- Opening Delimiter -

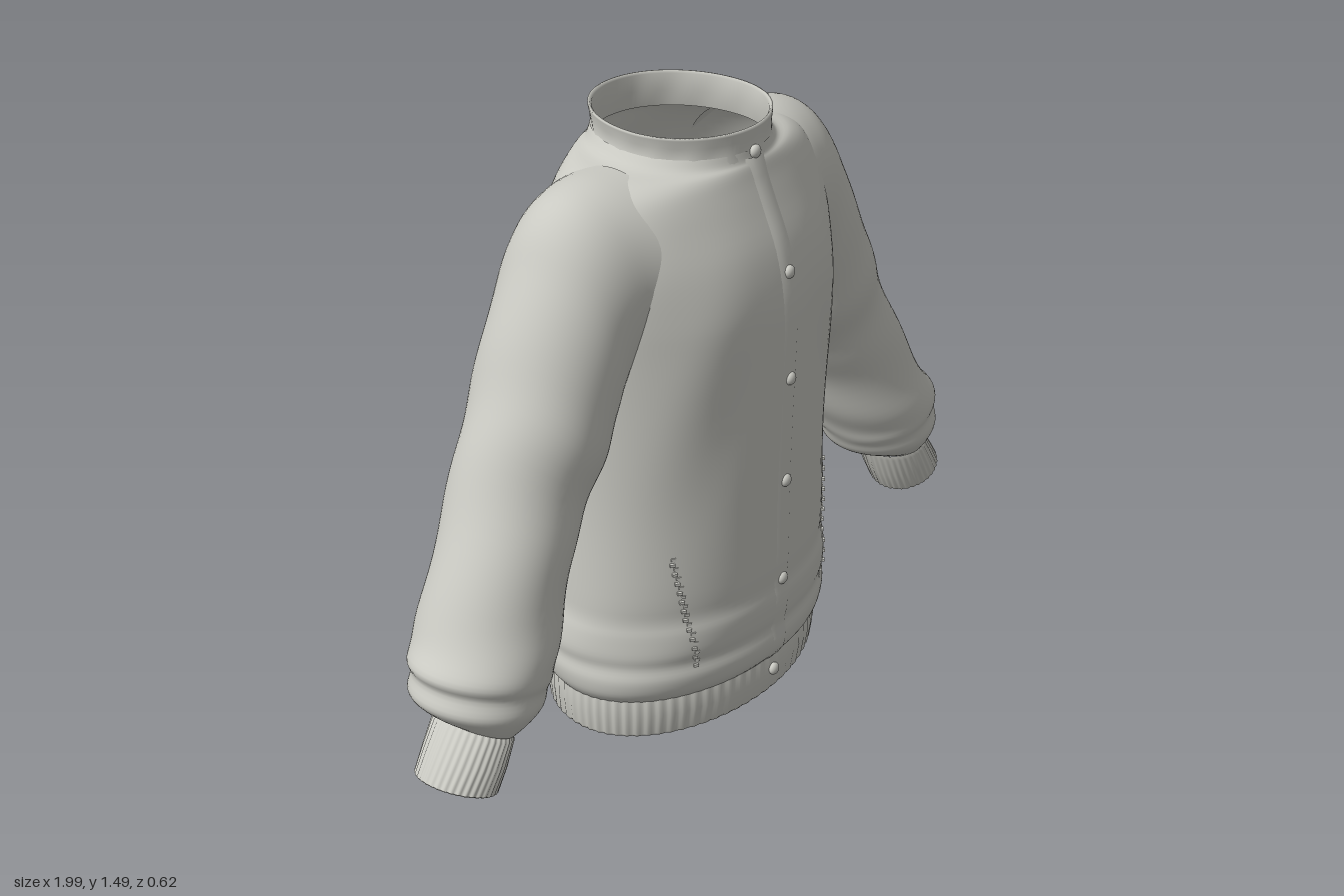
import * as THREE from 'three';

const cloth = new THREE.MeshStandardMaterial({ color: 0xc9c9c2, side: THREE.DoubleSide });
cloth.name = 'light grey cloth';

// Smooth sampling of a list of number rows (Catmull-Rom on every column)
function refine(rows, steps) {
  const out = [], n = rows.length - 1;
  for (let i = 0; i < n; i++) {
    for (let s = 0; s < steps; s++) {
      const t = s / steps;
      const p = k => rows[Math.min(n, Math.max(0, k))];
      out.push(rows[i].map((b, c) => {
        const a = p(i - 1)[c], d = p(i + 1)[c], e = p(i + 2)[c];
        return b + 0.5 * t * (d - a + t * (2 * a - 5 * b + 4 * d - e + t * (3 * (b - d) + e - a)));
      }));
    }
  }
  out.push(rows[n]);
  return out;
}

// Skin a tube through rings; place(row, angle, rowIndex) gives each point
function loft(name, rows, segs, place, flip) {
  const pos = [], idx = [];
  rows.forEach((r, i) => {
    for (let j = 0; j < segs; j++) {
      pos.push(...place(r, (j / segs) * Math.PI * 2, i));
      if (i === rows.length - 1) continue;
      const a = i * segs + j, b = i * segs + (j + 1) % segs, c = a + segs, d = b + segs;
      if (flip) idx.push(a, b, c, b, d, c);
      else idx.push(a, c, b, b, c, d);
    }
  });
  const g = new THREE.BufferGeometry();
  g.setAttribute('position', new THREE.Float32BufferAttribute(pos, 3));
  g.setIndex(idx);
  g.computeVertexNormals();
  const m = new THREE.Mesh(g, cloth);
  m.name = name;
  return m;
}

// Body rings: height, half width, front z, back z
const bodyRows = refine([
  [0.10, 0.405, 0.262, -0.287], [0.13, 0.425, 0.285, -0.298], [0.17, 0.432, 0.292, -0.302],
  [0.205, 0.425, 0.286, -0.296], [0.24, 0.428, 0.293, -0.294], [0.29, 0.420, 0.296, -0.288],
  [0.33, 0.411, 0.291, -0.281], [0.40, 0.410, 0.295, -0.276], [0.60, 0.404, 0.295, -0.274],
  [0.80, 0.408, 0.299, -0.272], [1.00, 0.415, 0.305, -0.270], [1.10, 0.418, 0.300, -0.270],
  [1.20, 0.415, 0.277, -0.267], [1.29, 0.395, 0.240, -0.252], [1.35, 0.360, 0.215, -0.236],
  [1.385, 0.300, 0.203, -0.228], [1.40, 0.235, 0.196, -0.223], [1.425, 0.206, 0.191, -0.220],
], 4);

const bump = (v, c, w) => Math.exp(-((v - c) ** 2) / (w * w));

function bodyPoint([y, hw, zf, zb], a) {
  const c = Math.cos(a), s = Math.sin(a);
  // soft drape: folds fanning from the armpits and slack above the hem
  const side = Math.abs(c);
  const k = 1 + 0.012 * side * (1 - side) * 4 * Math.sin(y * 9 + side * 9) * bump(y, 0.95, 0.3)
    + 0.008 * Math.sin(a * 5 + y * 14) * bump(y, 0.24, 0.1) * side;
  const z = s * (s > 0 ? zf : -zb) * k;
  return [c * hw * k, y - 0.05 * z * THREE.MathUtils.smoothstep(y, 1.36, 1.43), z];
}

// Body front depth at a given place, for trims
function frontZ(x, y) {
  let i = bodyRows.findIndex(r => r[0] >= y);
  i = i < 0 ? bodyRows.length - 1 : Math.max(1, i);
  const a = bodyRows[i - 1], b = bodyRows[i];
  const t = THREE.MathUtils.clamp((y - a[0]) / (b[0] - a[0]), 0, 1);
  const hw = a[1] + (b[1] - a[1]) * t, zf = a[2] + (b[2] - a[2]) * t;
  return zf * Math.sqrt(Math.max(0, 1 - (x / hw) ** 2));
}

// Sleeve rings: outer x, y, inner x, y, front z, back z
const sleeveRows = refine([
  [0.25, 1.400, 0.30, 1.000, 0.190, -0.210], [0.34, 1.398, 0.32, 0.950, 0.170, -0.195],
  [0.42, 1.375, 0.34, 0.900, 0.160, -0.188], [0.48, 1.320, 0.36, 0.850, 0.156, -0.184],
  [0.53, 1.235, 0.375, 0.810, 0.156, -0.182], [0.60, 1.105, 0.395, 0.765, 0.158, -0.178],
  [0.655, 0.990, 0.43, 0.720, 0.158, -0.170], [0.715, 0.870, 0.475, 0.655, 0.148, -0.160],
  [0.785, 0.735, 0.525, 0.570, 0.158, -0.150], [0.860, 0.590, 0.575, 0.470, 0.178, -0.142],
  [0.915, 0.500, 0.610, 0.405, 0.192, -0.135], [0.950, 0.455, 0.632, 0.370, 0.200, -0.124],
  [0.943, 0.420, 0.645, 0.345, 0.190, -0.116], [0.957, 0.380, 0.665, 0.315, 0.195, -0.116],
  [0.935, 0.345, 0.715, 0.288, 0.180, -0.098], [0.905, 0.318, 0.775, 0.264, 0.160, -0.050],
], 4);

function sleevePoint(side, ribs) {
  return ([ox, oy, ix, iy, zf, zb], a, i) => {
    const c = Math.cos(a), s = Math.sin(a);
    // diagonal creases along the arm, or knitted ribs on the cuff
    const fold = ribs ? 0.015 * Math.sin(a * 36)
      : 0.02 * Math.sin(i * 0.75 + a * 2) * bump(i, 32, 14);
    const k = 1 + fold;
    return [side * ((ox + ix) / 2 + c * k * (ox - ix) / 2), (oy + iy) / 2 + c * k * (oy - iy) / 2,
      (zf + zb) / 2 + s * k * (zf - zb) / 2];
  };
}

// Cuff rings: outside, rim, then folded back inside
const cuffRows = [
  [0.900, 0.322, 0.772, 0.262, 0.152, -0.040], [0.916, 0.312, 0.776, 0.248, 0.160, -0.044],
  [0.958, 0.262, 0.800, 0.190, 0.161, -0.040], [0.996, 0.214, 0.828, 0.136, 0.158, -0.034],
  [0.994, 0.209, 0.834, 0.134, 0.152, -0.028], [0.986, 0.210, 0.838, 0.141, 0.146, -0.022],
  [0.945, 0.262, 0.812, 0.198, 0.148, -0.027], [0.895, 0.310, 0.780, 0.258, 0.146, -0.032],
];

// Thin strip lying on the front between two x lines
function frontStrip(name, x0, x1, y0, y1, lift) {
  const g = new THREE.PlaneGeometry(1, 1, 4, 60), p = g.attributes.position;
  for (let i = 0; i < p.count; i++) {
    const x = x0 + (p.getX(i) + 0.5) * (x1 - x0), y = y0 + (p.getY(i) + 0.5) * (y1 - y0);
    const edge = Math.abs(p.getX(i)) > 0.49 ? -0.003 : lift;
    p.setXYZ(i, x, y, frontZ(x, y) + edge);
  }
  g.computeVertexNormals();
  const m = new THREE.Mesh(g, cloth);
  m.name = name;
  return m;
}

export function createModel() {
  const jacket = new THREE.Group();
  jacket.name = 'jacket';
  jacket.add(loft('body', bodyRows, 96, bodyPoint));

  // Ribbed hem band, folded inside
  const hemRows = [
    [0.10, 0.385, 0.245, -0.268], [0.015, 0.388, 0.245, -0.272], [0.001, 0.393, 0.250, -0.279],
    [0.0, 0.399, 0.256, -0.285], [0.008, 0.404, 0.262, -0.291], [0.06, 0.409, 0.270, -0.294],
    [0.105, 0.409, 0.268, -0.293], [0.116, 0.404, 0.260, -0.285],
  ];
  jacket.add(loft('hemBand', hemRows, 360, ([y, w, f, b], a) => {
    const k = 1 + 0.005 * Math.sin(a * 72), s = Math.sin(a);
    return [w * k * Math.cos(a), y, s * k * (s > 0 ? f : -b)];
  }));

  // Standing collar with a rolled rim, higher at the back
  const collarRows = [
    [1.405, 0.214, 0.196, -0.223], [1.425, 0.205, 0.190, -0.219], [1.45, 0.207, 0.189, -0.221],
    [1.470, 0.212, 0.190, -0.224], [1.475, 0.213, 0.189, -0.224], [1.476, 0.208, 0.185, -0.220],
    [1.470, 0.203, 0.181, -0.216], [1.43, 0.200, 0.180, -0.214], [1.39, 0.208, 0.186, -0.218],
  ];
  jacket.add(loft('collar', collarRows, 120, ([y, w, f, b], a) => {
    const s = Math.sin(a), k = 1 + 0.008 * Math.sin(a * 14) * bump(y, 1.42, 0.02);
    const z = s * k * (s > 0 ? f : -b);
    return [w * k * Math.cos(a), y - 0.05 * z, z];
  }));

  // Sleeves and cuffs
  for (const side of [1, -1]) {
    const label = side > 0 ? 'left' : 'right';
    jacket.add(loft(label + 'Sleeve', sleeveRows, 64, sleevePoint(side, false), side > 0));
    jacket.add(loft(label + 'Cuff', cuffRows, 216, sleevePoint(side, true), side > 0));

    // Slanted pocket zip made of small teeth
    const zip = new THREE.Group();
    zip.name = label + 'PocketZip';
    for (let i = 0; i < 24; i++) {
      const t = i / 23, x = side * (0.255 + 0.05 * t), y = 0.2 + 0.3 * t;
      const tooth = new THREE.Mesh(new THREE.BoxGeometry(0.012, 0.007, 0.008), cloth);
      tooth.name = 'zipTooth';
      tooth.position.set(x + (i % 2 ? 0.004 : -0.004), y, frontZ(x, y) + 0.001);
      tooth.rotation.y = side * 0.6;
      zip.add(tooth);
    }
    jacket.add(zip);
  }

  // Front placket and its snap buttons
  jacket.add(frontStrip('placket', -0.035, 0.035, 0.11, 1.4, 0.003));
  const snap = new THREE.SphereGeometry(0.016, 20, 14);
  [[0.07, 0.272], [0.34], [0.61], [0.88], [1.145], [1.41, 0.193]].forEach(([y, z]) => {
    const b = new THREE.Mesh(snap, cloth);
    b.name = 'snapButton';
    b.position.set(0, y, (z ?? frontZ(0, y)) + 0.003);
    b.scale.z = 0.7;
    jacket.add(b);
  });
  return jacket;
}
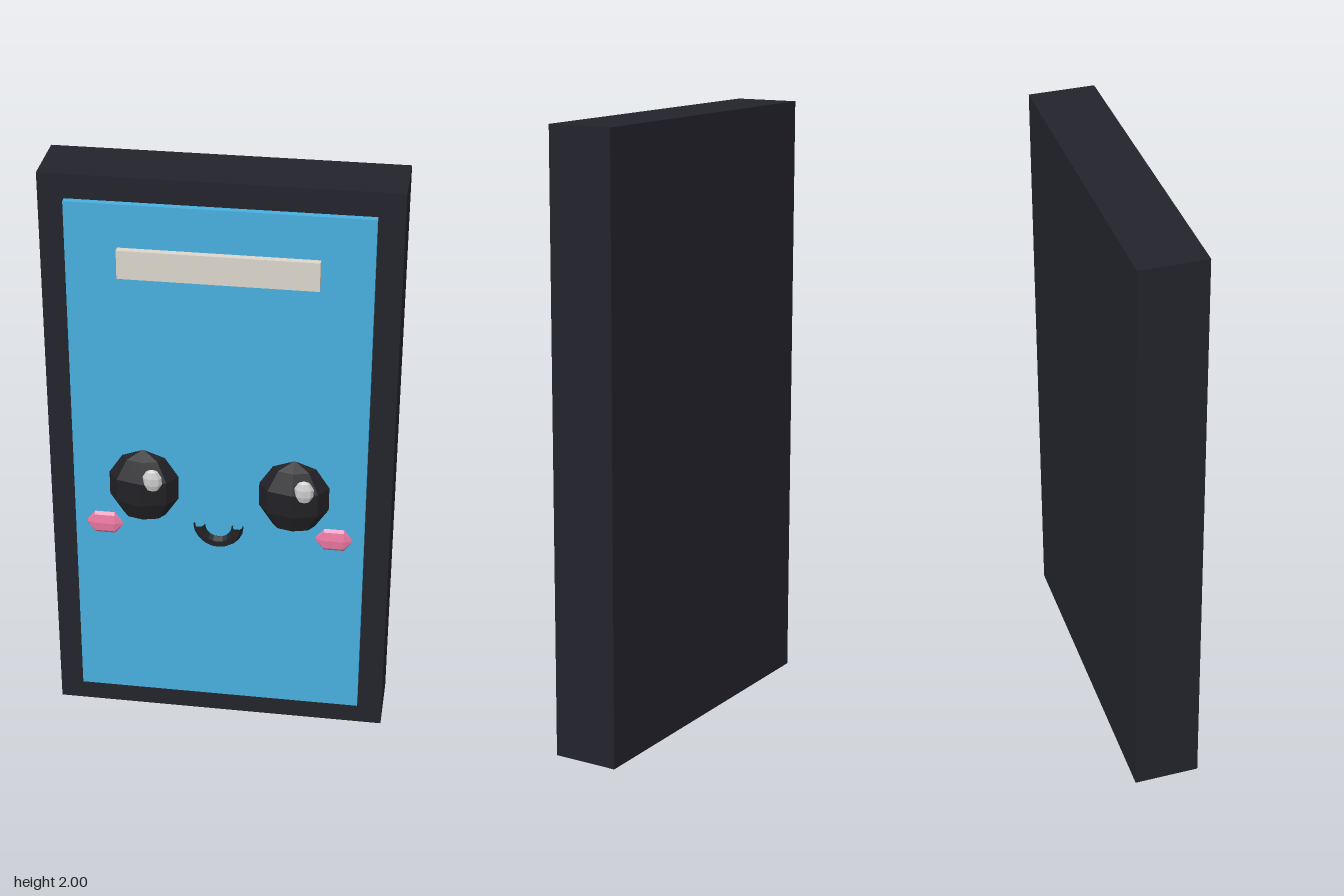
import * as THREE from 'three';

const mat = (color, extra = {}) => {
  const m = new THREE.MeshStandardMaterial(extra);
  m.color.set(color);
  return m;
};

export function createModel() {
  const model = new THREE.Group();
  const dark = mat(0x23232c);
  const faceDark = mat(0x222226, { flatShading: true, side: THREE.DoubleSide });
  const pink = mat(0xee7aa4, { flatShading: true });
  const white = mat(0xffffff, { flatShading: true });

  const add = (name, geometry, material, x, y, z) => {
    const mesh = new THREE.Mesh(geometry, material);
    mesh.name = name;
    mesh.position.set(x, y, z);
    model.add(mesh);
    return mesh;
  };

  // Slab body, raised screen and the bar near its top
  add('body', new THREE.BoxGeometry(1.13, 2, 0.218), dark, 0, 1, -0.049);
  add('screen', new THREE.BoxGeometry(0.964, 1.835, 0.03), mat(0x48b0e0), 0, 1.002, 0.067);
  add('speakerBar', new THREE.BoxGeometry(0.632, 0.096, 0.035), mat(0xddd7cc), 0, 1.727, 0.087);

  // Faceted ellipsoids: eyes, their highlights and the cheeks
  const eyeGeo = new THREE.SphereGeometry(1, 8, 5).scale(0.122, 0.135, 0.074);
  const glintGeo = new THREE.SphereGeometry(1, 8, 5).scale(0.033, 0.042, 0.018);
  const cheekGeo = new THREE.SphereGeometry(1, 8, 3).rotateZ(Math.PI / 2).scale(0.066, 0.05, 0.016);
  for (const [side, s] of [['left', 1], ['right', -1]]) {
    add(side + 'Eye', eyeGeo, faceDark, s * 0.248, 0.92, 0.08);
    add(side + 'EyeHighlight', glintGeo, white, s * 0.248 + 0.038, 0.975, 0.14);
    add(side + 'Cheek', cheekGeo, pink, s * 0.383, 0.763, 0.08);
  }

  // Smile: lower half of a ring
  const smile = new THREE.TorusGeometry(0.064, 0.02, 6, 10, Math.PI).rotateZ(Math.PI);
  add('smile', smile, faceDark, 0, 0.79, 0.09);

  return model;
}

- Closing Delimiter -

What you are asked to do:
Scan the entries above for lines with "function" in them, then report how many there are as a plain number.

Answer:
8